Thus, in its final rule, the WHD specifically enumerated the following five conditions that must be met in order for an employer to be able to use the fluctuating workweek methodology to pay overtime compensation.

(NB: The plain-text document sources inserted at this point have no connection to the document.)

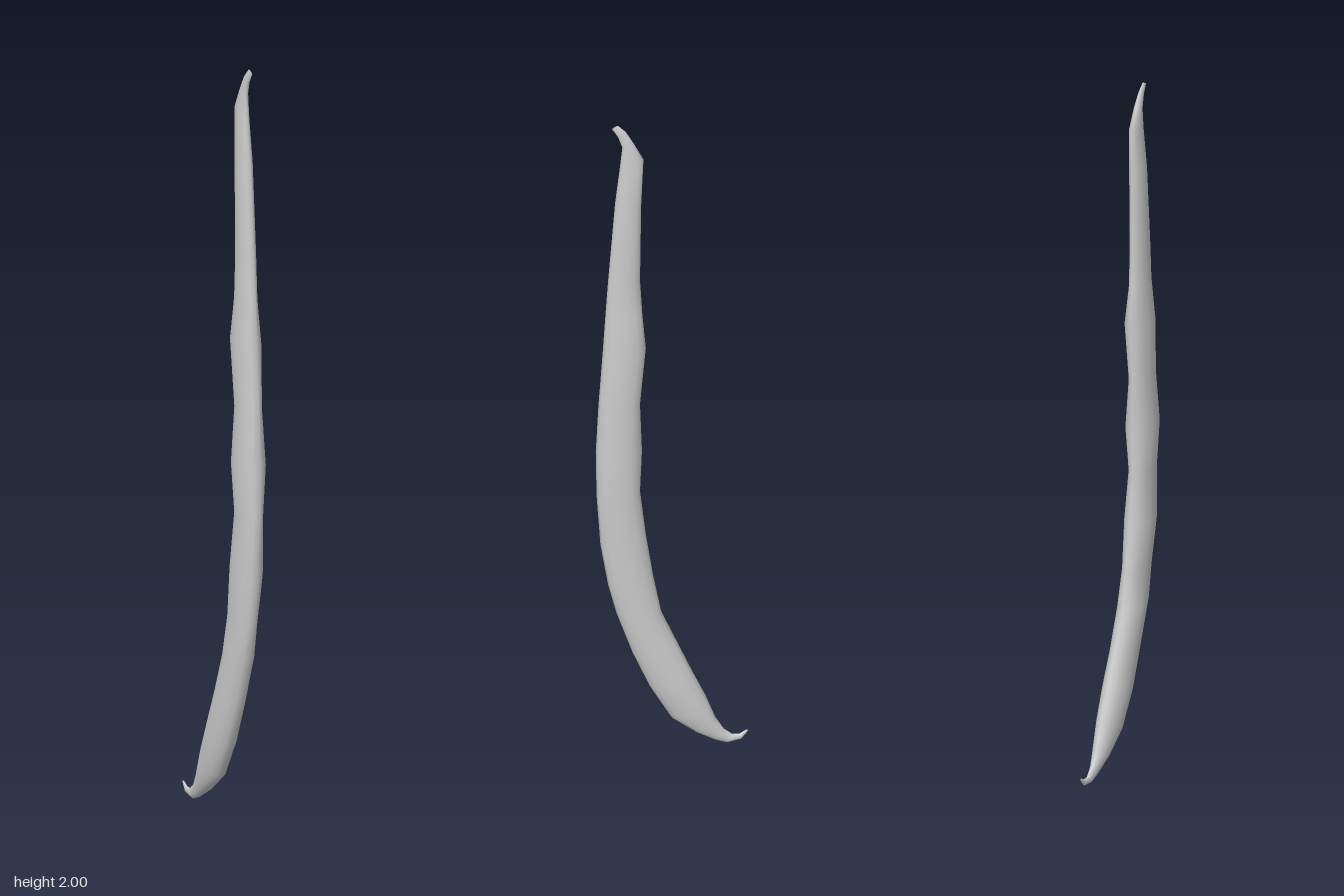
import * as THREE from 'three';

// Cross-sections from stem to tail: front edge z, y; back edge z, y; half width
const stations = [
  [0.158, 1.99, 0.142, 2.0, 0.003],
  [0.143, 1.965, 0.122, 1.98, 0.006],
  [0.131, 1.93, 0.103, 1.945, 0.01],
  [0.137, 1.87, 0.076, 1.89, 0.014],
  [0.15, 1.75, 0.082, 1.74, 0.019],
  [0.168, 1.5, 0.085, 1.5, 0.021],
  [0.175, 1.39, 0.079, 1.39, 0.022],
  [0.182, 1.27, 0.07, 1.28, 0.034],
  [0.193, 1.1, 0.085, 1.1, 0.028],
  [0.2, 0.95, 0.08, 0.95, 0.039],
  [0.198, 0.81, 0.085, 0.82, 0.029],
  [0.188, 0.65, 0.07, 0.68, 0.036],
  [0.168, 0.52, 0.05, 0.54, 0.03],
  [0.147, 0.43, 0.03, 0.43, 0.034],
  [0.105, 0.3, -0.015, 0.32, 0.032],
  [0.06, 0.19, -0.05, 0.235, 0.034],
  [0.005, 0.09, -0.085, 0.155, 0.03],
  [-0.06, 0.04, -0.11, 0.085, 0.021],
  [-0.11, 0.012, -0.133, 0.045, 0.011],
  [-0.14, 0.002, -0.155, 0.027, 0.007],
  [-0.178, 0.012, -0.174, 0.028, 0.005],
  [-0.196, 0.038, -0.19, 0.04, 0.002],
];

// Loft of closed oval rings, with a fan closing each end
function loftPod(rows, sides) {
  const pos = [], index = [];
  for (const [fz, fy, bz, by, w] of rows) {
    for (let i = 0; i < sides; i++) {
      const a = (i / sides) * Math.PI * 2;
      const k = (1 + Math.cos(a)) / 2;
      pos.push(Math.sin(a) * w, by + (fy - by) * k, bz + (fz - bz) * k);
    }
  }
  for (let r = 0; r < rows.length - 1; r++) {
    for (let i = 0; i < sides; i++) {
      const j = (i + 1) % sides;
      const a = r * sides + i, b = r * sides + j;
      index.push(a, a + sides, b, b, a + sides, b + sides);
    }
  }
  const last = (rows.length - 1) * sides;
  for (let i = 1; i < sides - 1; i++) {
    index.push(0, i, i + 1, last, last + i + 1, last + i);
  }
  const geo = new THREE.BufferGeometry();
  geo.setAttribute('position', new THREE.Float32BufferAttribute(pos, 3));
  geo.setIndex(index);
  geo.computeVertexNormals();
  return geo;
}

export function createModel() {
  const group = new THREE.Group();
  group.name = 'beanPod';
  // Curved pod with bean bulges, stem end and hooked tail
  const pod = new THREE.Mesh(loftPod(stations, 14), new THREE.MeshStandardMaterial({ color: 0xcccccc }));
  pod.name = 'pod';
  group.add(pod);
  return group;
}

  • A nonexempt employee’s hours of work must fluctuate. However, the final rule clarifies that this does not mean that the fluctuations of hours must be below 40 hours in a workweek as well as above 40 hours in a workweek.
  • A nonexempt employee must receive a fixed or guaranteed salary that does not vary based upon the number of hours worked in the workweek, whether the hours worked are few or many.
  • The fixed salary must equal at least a minimum wage for all hours worked in a workweek. The final rule also provides that should an employee work a number of hours such that a nonexempt employee’s salary does not meet the minimum wage requirement, then the employer can pay the difference to bring the employee up to the minimum wage.
  • There must be a clear and mutual understanding between the nonexempt employee and employer that the fixed salary represents compensation for all hours worked, whether they are few or many, in a workweek. The final rule clarifies that this clear and mutual understanding requirement does not extend to understanding how the methodology is used to calculate a nonexempt employee’s overtime compensation.
  • The employer will pay the nonexempt employee the overtime compensation due, in addition to the employee’s fixed or guaranteed salary and any bonus or other premium payments of any kind for all overtime hours worked at not less than one-half of the employee’s regular rate of pay for each workweek.

The final rule also provides a number of examples that should assist employees and employers to know and understand their rights and obligations under the FLSA and Section 778.114. As noted above, there are a handful of states, such as California and Pennsylvania, that do not recognize the fluctuating workweek methodology as a permissible way to pay nonexempt employees a fixed salary.

Now that the WHD has issued this final rule, which expressly authorizes employers to pay bonuses, commissions, hazard pay, premiums, and any other kind of additional pay to nonexempt employees whose hours of work are irregular, it remains to be seen just how many employers will utilize this methodology for complying with the FLSA’s overtime requirement. It is a useful tool but cannot be applied to all nonexempt employees. It also remains to be seen how some courts may view this latest rulemaking and whether they will defer to the WHD’s interpretive guidance.